Fang J, McKay G, Song J, et al. In vitro characterization of the metabolism of haloperidol using recombinant cytochrome p450 enzymes and human liver microsomes. Drug Metab Dispos. 2001;29(12):1638-43.
Fang, J., McKay, G., Song, J., Remillrd, A., Li, X., & Midha, K. (2001). In vitro characterization of the metabolism of haloperidol using recombinant cytochrome p450 enzymes and human liver microsomes. Drug Metabolism and Disposition: the Biological Fate of Chemicals, 29(12), 1638-43.

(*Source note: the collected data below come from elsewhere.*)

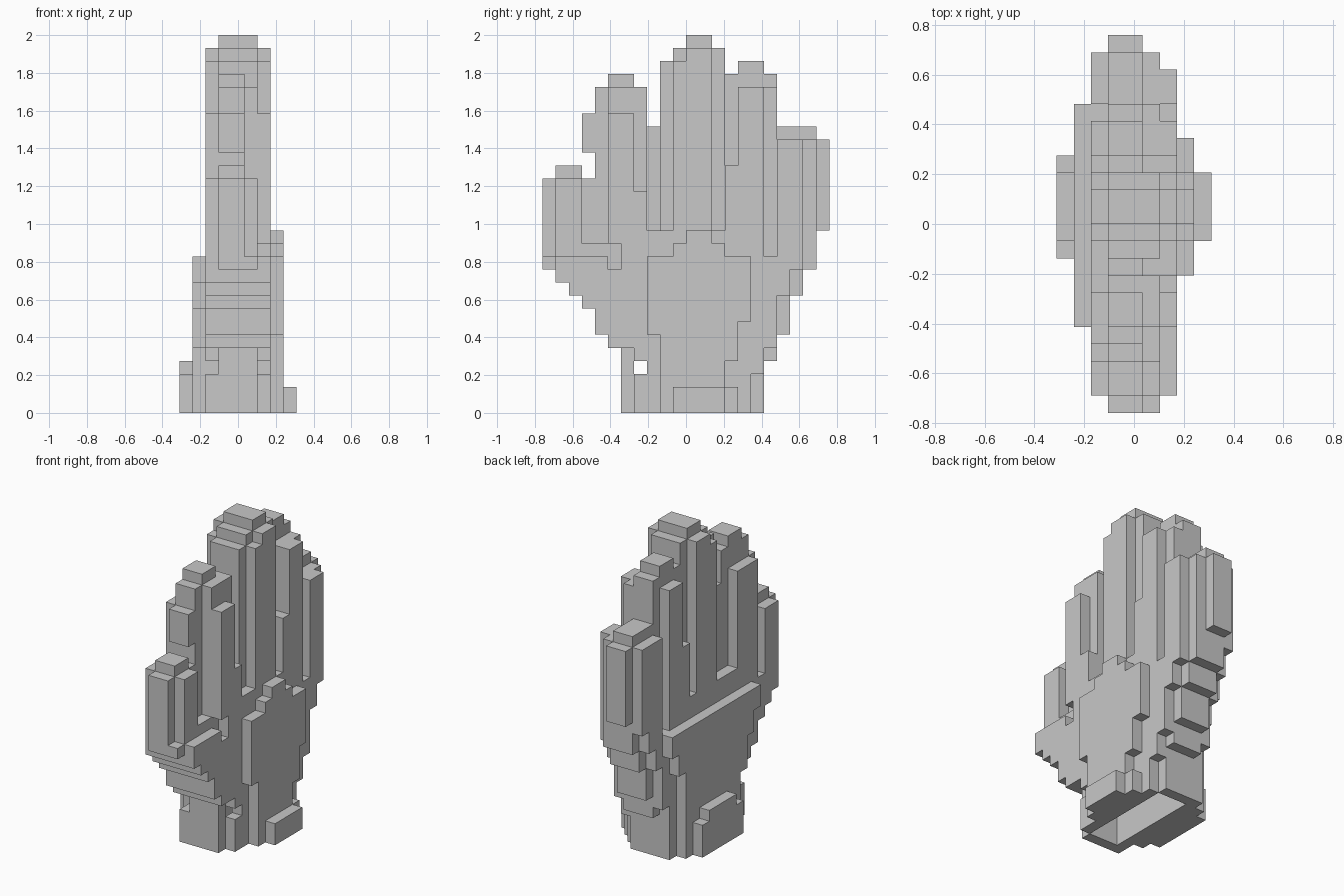
import bpy
import bmesh
from mathutils import Vector

cube = bpy.data.objects.get("Cube")
if cube:
    bpy.data.objects.remove(cube, do_unlink=True)

UNIT = 2 / 29          # edge of one block
parts = {}             # part name -> set of filled cells

stone = bpy.data.materials.new("plain grey")
stone.use_nodes = True
grey = (0.58, 0.58, 0.58, 1)
stone.diffuse_color = grey
shader = next(n for n in stone.node_tree.nodes if n.type == "BSDF_PRINCIPLED")
shader.inputs["Base Color"].default_value = grey
shader.inputs["Roughness"].default_value = 0.9


def cells(x, y, z):
    """Cells of one block: x is inclusive, y and z are half open."""
    return {(i, j, k)
            for i in range(x[0], x[1] + 1)
            for j in range(*y)
            for k in range(*z)}


def add(name, x, y, z):
    parts.setdefault(name, set()).update(cells(x, y, z))


def cut(name, x, y, z):
    parts[name] -= cells(x, y, z)


def stack(name, x, rows, bottom=0, inset=0):
    """Pile up rows of (front, back, top)."""
    for front, back, top in rows:
        add(name, x, (front, back - inset), (bottom, top))
        bottom = top


CORE, WIDE, THICK, FULL = (-1, 0), (-1, 1), (-2, 1), (-2, 2)
RIGHT, LEFT = (-2, -2), (2, 2)

# Wrist: open stub with a block on either side
wrist_rows = [(-5, 6, 4), (-5, 7, 5), (-6, 7, 6)]
stack("wrist", WIDE, wrist_rows)
for side in (RIGHT, LEFT):
    stack("wrist", side, [(-5, 6, 4), (-4, 6, 5), (-6, 7, 6)])
    cut("wrist", side, (-5, -3), (3, 4))
cut("wrist", LEFT, (-5, -4), (0, 3))
cut("wrist", LEFT, (5, 6), (0, 3))
cut("wrist", WIDE, (-4, 5), (0, 4))
add("wrist", (4, 4), (-1, 3), (0, 2))
stack("wrist", (-4, -4), [(-2, 4, 3), (-1, 3, 4)])

# Palm: body widening upward
palm_rows = [(-7, 8, 8), (-8, 8, 9), (-9, 9, 10), (-10, 9, 11), (-10, 10, 12)]
stack("palm", WIDE, palm_rows, bottom=6)
for side in (RIGHT, LEFT):
    stack("palm", side, palm_rows, bottom=6, inset=1)
add("palm", WIDE, (-11, -10), (11, 12))
add("palm", WIDE, (-10, 10), (12, 13))
add("palm", WIDE, (-6, 10), (13, 14))
add("palm", FULL, (-6, 6), (12, 14))
add("palm", (-1, 2), (-4, -3), (14, 17))
add("palm", FULL, (3, 4), (14, 19))
cut("palm", LEFT, (-6, -5), (11, 13))

# Raised pads on both faces of the palm
stack("front_pad", (3, 3),
      [(-2, 4, 2), (-2, 3, 4), (-2, 4, 6), (-3, 4, 7), (-3, 5, 12), (-1, 3, 13), (0, 2, 14)])
stack("back_pad", (-3, -3),
      [(-3, 5, 5), (-4, 5, 8), (-5, 6, 10), (-6, 7, 12)])

# Little finger
add("little_finger", CORE, (-11, -7), (12, 18))
add("little_finger", THICK, (-10, -8), (12, 18))
add("little_finger", CORE, (-10, -8), (18, 19))

# Ring finger
add("ring_finger", CORE, (-7, -3), (12, 25))
add("ring_finger", WIDE, (-6, -3), (12, 25))
add("ring_finger", LEFT, (-6, -4), (13, 23))
add("ring_finger", RIGHT, (-7, -4), (12, 23))
add("ring_finger", CORE, (-8, -7), (20, 23))
add("ring_finger", CORE, (-6, -4), (25, 26))
add("ring_finger", CORE, (-3, -2), (12, 22))

# Middle finger
add("middle_finger", WIDE, (-2, 3), (12, 27))
add("middle_finger", FULL, (-1, 2), (12, 27))
add("middle_finger", WIDE, (-1, 3), (27, 28))
add("middle_finger", FULL, (0, 2), (27, 28))
add("middle_finger", WIDE, (0, 2), (28, 29))

# Index finger
add("index_finger", WIDE, (4, 7), (12, 25))
add("index_finger", FULL, (4, 6), (12, 25))
add("index_finger", CORE, (3, 7), (12, 26))
add("index_finger", CORE, (4, 6), (26, 27))

# Thumb
add("thumb", CORE, (7, 10), (12, 22))
add("thumb", THICK, (7, 10), (13, 21))
add("thumb", FULL, (7, 9), (12, 21))
add("thumb", CORE, (10, 11), (14, 21))

filled = set().union(*parts.values())


def build(name, own):
    """Skin a part with its outward faces, merged into flat panels."""
    bm = bmesh.new()
    for cell in own:
        centre = Vector((cell[0], cell[1] + 0.5, cell[2] + 0.5))
        for axis in range(3):
            for sign in (-1, 1):
                near = list(cell)
                near[axis] += sign
                if tuple(near) in filled:
                    continue
                n, u, v = Vector(), Vector(), Vector()
                n[axis] = sign / 2
                u[(axis + 1) % 3] = sign / 2
                v[(axis + 2) % 3] = 1 / 2
                corners = [n - u - v, n + u - v, n + u + v, n - u + v]
                bm.faces.new([bm.verts.new((centre + c) * UNIT) for c in corners])
    bmesh.ops.remove_doubles(bm, verts=bm.verts[:], dist=UNIT / 100)
    bmesh.ops.dissolve_limit(bm, angle_limit=0.01, verts=bm.verts[:], edges=bm.edges[:])
    mesh = bpy.data.meshes.new(name)
    bm.to_mesh(mesh)
    bm.free()
    mesh.materials.append(stone)
    bpy.context.collection.objects.link(bpy.data.objects.new(name, mesh))


taken = set()
for part_name, part_cells in parts.items():
    build(part_name, part_cells - taken)
    taken |= part_cells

Fang J, et al. In Vitro Characterization of the Metabolism of Haloperidol Using Recombinant Cytochrome P450 Enzymes and Human Liver Microsomes. Drug Metab Dispos. 2001;29(12):1638-43. PubMed PMID: 11717183.
* Article titles in AMA citation format should be in sentence-case

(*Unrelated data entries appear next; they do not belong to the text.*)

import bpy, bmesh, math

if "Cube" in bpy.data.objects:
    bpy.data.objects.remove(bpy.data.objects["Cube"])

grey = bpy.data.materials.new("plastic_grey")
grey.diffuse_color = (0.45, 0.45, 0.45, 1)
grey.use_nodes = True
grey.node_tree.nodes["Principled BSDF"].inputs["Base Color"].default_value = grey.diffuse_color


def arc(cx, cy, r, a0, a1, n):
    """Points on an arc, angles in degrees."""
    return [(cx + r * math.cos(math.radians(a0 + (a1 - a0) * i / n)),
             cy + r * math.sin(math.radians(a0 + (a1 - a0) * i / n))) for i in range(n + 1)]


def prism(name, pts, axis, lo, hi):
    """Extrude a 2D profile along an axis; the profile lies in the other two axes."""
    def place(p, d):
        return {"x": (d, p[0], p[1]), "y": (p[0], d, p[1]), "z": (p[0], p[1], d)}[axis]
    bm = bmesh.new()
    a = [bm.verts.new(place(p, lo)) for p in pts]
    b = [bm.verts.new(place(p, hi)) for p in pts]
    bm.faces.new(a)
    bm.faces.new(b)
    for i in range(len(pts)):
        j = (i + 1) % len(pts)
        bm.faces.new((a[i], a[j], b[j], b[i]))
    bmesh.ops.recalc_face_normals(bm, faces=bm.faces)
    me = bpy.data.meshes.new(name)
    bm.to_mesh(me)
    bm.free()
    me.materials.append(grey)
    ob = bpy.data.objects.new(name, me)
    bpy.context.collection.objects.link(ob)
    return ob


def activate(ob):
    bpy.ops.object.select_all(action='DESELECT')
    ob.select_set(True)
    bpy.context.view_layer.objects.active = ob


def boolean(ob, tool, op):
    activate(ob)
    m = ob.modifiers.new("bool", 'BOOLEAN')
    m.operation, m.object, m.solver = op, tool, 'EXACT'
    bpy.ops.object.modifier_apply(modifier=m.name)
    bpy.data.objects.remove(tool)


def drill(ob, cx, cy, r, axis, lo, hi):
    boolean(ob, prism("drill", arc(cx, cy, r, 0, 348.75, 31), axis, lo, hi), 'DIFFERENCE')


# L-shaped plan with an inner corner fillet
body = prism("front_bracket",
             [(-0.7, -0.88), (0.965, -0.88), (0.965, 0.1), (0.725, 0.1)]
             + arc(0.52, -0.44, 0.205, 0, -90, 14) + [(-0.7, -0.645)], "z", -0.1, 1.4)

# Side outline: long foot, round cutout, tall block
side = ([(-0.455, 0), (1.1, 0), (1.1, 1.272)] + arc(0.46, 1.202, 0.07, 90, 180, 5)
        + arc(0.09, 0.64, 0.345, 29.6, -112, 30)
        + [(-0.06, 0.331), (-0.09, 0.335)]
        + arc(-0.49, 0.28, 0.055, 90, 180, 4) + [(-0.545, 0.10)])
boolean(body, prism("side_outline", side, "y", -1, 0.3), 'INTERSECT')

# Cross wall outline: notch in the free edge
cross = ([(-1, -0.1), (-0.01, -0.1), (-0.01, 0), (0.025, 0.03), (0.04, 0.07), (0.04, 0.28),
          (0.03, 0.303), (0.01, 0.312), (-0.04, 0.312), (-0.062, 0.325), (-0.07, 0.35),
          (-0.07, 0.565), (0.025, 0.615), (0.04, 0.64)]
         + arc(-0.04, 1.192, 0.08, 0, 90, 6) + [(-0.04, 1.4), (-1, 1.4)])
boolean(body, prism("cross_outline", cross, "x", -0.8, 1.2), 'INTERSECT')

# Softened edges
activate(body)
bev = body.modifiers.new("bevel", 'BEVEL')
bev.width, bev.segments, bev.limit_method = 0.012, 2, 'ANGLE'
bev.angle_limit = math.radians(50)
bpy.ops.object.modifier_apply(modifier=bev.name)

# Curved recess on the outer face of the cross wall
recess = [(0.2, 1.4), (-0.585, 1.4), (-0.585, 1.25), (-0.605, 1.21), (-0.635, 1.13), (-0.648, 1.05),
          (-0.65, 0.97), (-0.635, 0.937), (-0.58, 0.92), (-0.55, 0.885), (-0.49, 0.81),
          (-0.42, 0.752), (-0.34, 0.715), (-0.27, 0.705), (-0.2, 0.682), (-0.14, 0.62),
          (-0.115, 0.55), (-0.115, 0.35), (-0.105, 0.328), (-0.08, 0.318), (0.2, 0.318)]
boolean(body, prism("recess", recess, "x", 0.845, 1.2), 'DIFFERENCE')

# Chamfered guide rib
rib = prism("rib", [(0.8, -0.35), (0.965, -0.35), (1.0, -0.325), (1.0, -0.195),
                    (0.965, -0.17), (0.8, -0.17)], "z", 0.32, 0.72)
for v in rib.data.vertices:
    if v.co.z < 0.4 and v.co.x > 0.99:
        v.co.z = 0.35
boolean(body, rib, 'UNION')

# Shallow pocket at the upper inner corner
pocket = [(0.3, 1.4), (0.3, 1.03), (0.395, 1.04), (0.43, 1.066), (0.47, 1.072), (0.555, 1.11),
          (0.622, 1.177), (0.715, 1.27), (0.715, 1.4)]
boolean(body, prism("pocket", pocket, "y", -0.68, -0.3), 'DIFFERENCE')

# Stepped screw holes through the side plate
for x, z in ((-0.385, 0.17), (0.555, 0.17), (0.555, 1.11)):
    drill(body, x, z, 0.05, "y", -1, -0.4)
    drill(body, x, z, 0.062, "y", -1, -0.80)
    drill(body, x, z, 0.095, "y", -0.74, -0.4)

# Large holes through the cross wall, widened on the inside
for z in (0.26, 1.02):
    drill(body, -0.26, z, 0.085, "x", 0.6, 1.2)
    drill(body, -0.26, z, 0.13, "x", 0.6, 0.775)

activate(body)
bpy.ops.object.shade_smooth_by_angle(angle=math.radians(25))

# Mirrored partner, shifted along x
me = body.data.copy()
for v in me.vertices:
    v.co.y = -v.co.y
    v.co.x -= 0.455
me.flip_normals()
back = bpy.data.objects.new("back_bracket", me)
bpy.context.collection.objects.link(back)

TY - JOUR T1 - In vitro characterization of the metabolism of haloperidol using recombinant cytochrome p450 enzymes and human liver microsomes. AU - Fang,J, AU - McKay,G, AU - Song,J, AU - Remillrd,A, AU - Li,X, AU - Midha,K, PY - 2001/11/22/pubmed PY - 2002/2/1/medline PY - 2001/11/22/entrez SP - 1638 EP - 43 JF - Drug metabolism and disposition: the biological fate of chemicals JO - Drug Metab Dispos VL - 29 IS - 12 N2 - A systematic in vitro study was carried out to elucidate the enzymes responsible for the metabolism of haloperidol (HAL) using human liver microsomes and recombinant human cytochrome P450 isoenzymes. In the first series of experiments, recombinant cytochrome P450 (P450) isoenzymes were used to evaluate their catalytic involvement in the metabolic pathways of HAL. Recombinant CYP3A4, CYP3A5, and CYP1A1 were shown to be able to catalyze the metabolism of HAL to its pyridinium analog (HP(+)) and the oxidation of reduced HAL (RH) back to HAL; Recombinant CYP3A4, CYP3A5, CYP1A1, CYP2C19, CYP2C8, CYP2C9, and CYP2D6 were able to catalyze the dealkylation of HAL to 4-(4-chlorophenyl)-4-hydroxypiperidine (CPHP). CYP3A4 was capable of metabolizing HAL to its tetrahydropyridine analog 4-(4-chlorophenyl)-1-[4-(4-fluorophenyl)-4-oxobutyl]-1,2,3,6-tetrahydropyridine and metabolizing to CPHP; CYP3A4 and CYP3A5 were able to metabolize RH to its pyridinium analog (RHP(+)); CYP1A1, CYP1A2, and CYP3A4 were able to catalyze the oxidation of RHP(+) to HP(+). In the second series of experiments, the metabolic activities of human liver microsomes from 12 donors were correlated with catalytic activities of selective substrates of different P450 isoenzymes and immuno-reactivities toward different P450 isoenzymes. CYP3A4 activities were found to correlate to all the seven metabolic pathways of HAL mentioned above. This suggests a prominent role for CYP3A4 in the metabolism of HAL. Interestingly, it was found that recombinant CYP1A1 has the highest activity for oxidizing RHP(+) to HP(+). The activity of recombinant CYP1A1 was 50 times higher than CYP1A2 and 220 times higher than CYP3A4. SN - 0090-9556 UR - https://www.unboundmedicine.com/medline/citation/11717183/In_vitro_characterization_of_the_metabolism_of_haloperidol_using_recombinant_cytochrome_p450_enzymes_and_human_liver_microsomes_ L2 - http://dmd.aspetjournals.org/cgi/pmidlookup?view=long&pmid=11717183 DB - PRIME DP - Unbound Medicine ER -